Annual net migration to Britain has hit a record level of 330,000, according to the Office for National Statistics. One article stated: ‘hundreds of thousands of migrants are flooding into Europe from Syria and Africa, leaving a number of countries struggling to cope.’

Migration has become a numbers game. People are fleeing their homes and travelling across seas as a matter of life and death, yet ‘a number of countries are struggling to cope’. Is it not strange how we make a country a home? We make it a place of belonging, yet we never really belong to a single place.

If we trace back our roots and genealogy, Britain is swept in a long history of colonialism and Imperialism, of which cultures amalgamated and gave countries like those in the Indian sub-continent the right to free movement.

London is one of the world’s most booming cities and is also one of the most multicultural, harbouring foods from different cultures with every step one takes.

Producer of the programme ‘Vattan Ki Khushboo: MasaloonKa Safar’ explained that the migrant experience has been told from various angles but it is actually so complex and layered. Food is an integral part of the many facets that makes up the migrant experience, hence the programme focused on this as a method of bringing out and understanding the story of the Indian sub-continent.

He continued that he was fascinated by the merger between two cultures coming together – that of the British and South Asian – and also with the softer side that includes understanding differing perspectives of migration between the first, second and third generations.

What reoccurred between the generations, Manish realised, was how women so seamlessly brought the culture from their country to the UK through their use of spices. It warmed his heart, he explained, to see how they brought up families and children without feeling dislocated and deprived of those values they grew up with in the subcontinent.
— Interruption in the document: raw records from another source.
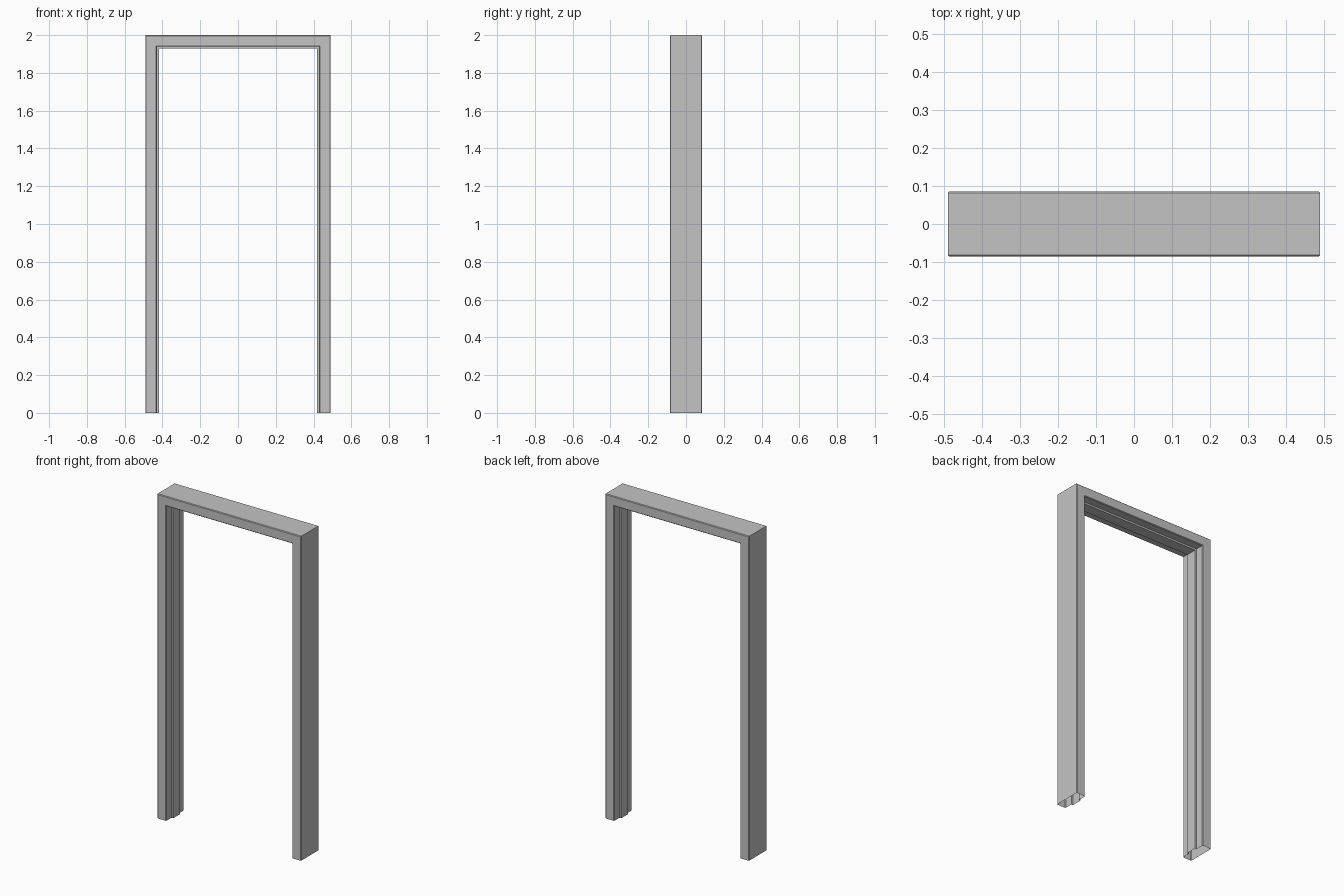
import bpy
import bmesh

cube = bpy.data.objects.get("Cube")
if cube:
    bpy.data.objects.remove(cube, do_unlink=True)

# Overall size
HALF_WIDTH, HEIGHT, HALF_DEPTH = 0.49, 2.0, 0.086
FACE = 0.061         # width of the front and back faces
STOP = 0.072         # inset of the central door stop
STOP_HALF = 0.034    # half depth of the door stop
BEVEL = 0.004        # folded edge

# Painted metal
metal = bpy.data.materials.new("light_grey_metal")
metal.use_nodes = True
grey = (0.55, 0.55, 0.55, 1.0)
metal.diffuse_color = grey
metal.node_tree.nodes["Principled BSDF"].inputs["Base Color"].default_value = grey

# Half of the hollow section as (inset from the outside, depth), then mirrored
half = [
    (0, HALF_DEPTH - BEVEL),
    (BEVEL, HALF_DEPTH),
    (FACE - BEVEL, HALF_DEPTH),
    (FACE, HALF_DEPTH - BEVEL),
    (FACE, STOP_HALF),
    (STOP, STOP_HALF),
]
section = [(d, -y) for d, y in half] + list(reversed(half))


def station(bm, side, top):
    """One ring of the section at a foot or a mitred top corner."""
    return [bm.verts.new((side * (HALF_WIDTH - d), y, HEIGHT - d if top else 0))
            for d, y in section]


# Sweep the section up one jamb, across the head and down the other jamb
bm = bmesh.new()
rings = [station(bm, s, t) for s, t in ((-1, False), (-1, True), (1, True), (1, False))]
count = len(section)
for a, b in zip(rings, rings[1:]):
    for i in range(count):
        j = (i + 1) % count
        bm.faces.new((a[i], a[j], b[j], b[i]))
bmesh.ops.recalc_face_normals(bm, faces=bm.faces)

mesh = bpy.data.meshes.new("door_frame")
bm.to_mesh(mesh)
bm.free()
mesh.materials.append(metal)
frame = bpy.data.objects.new("door_frame", mesh)
bpy.context.collection.objects.link(frame)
Chef ManjuMalhi, who also joined Manish and I in the studio, explained that migration has also enriched the lives of the host country. Migrants seemed to integrate effortlessly. I agreed after hearing my own grandma’s story of how she came to England and could not speak English, but the shopkeepers would teach her how to say certain words.

Manish explained how the common heritage is part of the reason why Britain and India have a shared legacy. One of the main reasons Britain travelled to India is for the spices, according to Manish. And when Britain left India, and the Queen invited Indians to the palace, she served them Indian snacks.

According to Manish, ‘India was the jewel in the crown’.

Migration today may be a numbers things but Manju explains the beauty of finding Asian supermarkets down the street and having easy access to spices. It means that people are able to retain as well as share their culture.

Another beauty about Asian food is that it is well-balanced. We have a nation obsessed with what they are eating and how many calories their food contains, but Indian, Manish stated, did not have to worry because they were satisfied with their food.

Manju explained that the more processed the ingredient, the more calories and less nutrients it contains. Hence, we have recently heard in the news that we should adopt a Mediterranean diet because the way they cook their food means they retain the nutrients. Although Manju did state it is difficult to eat a salad during winter months in the UK!

While creating ‘Vattan Ki Khushbhoo’, Manish discovered how Indians and South Asians have left their lives behind and lived for more than half a century in Britain yet have managed to transport the same values, flourished and made this country their own.

Manju had a similar experience where she discovered how much tradition people retained through the use of spices and when cooking.

During my two episodes with Manju, I had a discovery of my own! I absolutely love eating food and regularly try different cuisines. I often-times do this as a method of understanding a different culture and connecting with a group of people. It is amazing how one is able to empathise with people from a different region through their food, and how food retains such cultural depth, traditions and values.

They say ‘the way to a man’s heart is through his stomach’. Actually, the saying does ring true if you understand it metaphorically. Through food, you really can understand ‘man’s’, or ‘mankind’s’ heart.